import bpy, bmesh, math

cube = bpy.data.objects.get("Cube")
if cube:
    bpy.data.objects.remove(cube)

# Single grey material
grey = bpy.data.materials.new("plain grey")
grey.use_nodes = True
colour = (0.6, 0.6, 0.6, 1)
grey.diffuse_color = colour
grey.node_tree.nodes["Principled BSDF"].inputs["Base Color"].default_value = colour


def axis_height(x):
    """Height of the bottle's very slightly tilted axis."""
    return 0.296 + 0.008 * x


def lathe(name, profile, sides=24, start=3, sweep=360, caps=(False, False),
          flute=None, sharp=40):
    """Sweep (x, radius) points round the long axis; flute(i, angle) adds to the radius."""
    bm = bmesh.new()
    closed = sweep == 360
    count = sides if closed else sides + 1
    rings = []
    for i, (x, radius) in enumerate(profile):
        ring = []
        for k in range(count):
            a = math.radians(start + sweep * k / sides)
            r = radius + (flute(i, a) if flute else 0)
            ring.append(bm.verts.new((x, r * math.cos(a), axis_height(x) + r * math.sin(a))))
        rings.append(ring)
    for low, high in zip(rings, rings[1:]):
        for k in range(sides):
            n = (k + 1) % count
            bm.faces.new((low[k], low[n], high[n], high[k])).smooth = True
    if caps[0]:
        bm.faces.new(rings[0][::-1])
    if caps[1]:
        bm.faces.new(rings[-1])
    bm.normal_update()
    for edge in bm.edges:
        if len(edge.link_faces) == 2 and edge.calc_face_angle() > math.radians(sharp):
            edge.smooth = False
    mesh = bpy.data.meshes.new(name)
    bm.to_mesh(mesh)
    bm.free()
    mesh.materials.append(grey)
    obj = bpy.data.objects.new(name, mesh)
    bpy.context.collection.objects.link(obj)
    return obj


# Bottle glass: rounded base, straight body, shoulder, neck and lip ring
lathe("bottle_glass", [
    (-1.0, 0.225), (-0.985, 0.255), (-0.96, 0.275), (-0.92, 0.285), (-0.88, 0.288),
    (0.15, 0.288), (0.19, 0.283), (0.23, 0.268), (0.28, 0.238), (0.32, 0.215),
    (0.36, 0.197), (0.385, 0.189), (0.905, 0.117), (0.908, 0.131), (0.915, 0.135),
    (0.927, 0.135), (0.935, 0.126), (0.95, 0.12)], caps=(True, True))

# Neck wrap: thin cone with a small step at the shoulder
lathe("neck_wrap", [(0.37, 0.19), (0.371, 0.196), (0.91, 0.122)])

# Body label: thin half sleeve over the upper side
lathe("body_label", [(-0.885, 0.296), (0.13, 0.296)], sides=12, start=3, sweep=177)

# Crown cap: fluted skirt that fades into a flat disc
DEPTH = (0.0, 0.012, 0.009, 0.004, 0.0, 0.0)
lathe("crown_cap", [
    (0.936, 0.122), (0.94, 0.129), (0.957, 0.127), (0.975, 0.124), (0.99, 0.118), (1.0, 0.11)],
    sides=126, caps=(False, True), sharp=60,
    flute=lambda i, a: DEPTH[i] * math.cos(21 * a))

____

# To do
An exact copy of every line above is what this asks for.

# Task result
import bpy, bmesh, math

cube = bpy.data.objects.get("Cube")
if cube:
    bpy.data.objects.remove(cube)

# Single grey material
grey = bpy.data.materials.new("plain grey")
grey.use_nodes = True
colour = (0.6, 0.6, 0.6, 1)
grey.diffuse_color = colour
grey.node_tree.nodes["Principled BSDF"].inputs["Base Color"].default_value = colour


def axis_height(x):
    """Height of the bottle's very slightly tilted axis."""
    return 0.296 + 0.008 * x


def lathe(name, profile, sides=24, start=3, sweep=360, caps=(False, False),
          flute=None, sharp=40):
    """Sweep (x, radius) points round the long axis; flute(i, angle) adds to the radius."""
    bm = bmesh.new()
    closed = sweep == 360
    count = sides if closed else sides + 1
    rings = []
    for i, (x, radius) in enumerate(profile):
        ring = []
        for k in range(count):
            a = math.radians(start + sweep * k / sides)
            r = radius + (flute(i, a) if flute else 0)
            ring.append(bm.verts.new((x, r * math.cos(a), axis_height(x) + r * math.sin(a))))
        rings.append(ring)
    for low, high in zip(rings, rings[1:]):
        for k in range(sides):
            n = (k + 1) % count
            bm.faces.new((low[k], low[n], high[n], high[k])).smooth = True
    if caps[0]:
        bm.faces.new(rings[0][::-1])
    if caps[1]:
        bm.faces.new(rings[-1])
    bm.normal_update()
    for edge in bm.edges:
        if len(edge.link_faces) == 2 and edge.calc_face_angle() > math.radians(sharp):
            edge.smooth = False
    mesh = bpy.data.meshes.new(name)
    bm.to_mesh(mesh)
    bm.free()
    mesh.materials.append(grey)
    obj = bpy.data.objects.new(name, mesh)
    bpy.context.collection.objects.link(obj)
    return obj


# Bottle glass: rounded base, straight body, shoulder, neck and lip ring
lathe("bottle_glass", [
    (-1.0, 0.225), (-0.985, 0.255), (-0.96, 0.275), (-0.92, 0.285), (-0.88, 0.288),
    (0.15, 0.288), (0.19, 0.283), (0.23, 0.268), (0.28, 0.238), (0.32, 0.215),
    (0.36, 0.197), (0.385, 0.189), (0.905, 0.117), (0.908, 0.131), (0.915, 0.135),
    (0.927, 0.135), (0.935, 0.126), (0.95, 0.12)], caps=(True, True))

# Neck wrap: thin cone with a small step at the shoulder
lathe("neck_wrap", [(0.37, 0.19), (0.371, 0.196), (0.91, 0.122)])

# Body label: thin half sleeve over the upper side
lathe("body_label", [(-0.885, 0.296), (0.13, 0.296)], sides=12, start=3, sweep=177)

# Crown cap: fluted skirt that fades into a flat disc
DEPTH = (0.0, 0.012, 0.009, 0.004, 0.0, 0.0)
lathe("crown_cap", [
    (0.936, 0.122), (0.94, 0.129), (0.957, 0.127), (0.975, 0.124), (0.99, 0.118), (1.0, 0.11)],
    sides=126, caps=(False, True), sharp=60,
    flute=lambda i, a: DEPTH[i] * math.cos(21 * a))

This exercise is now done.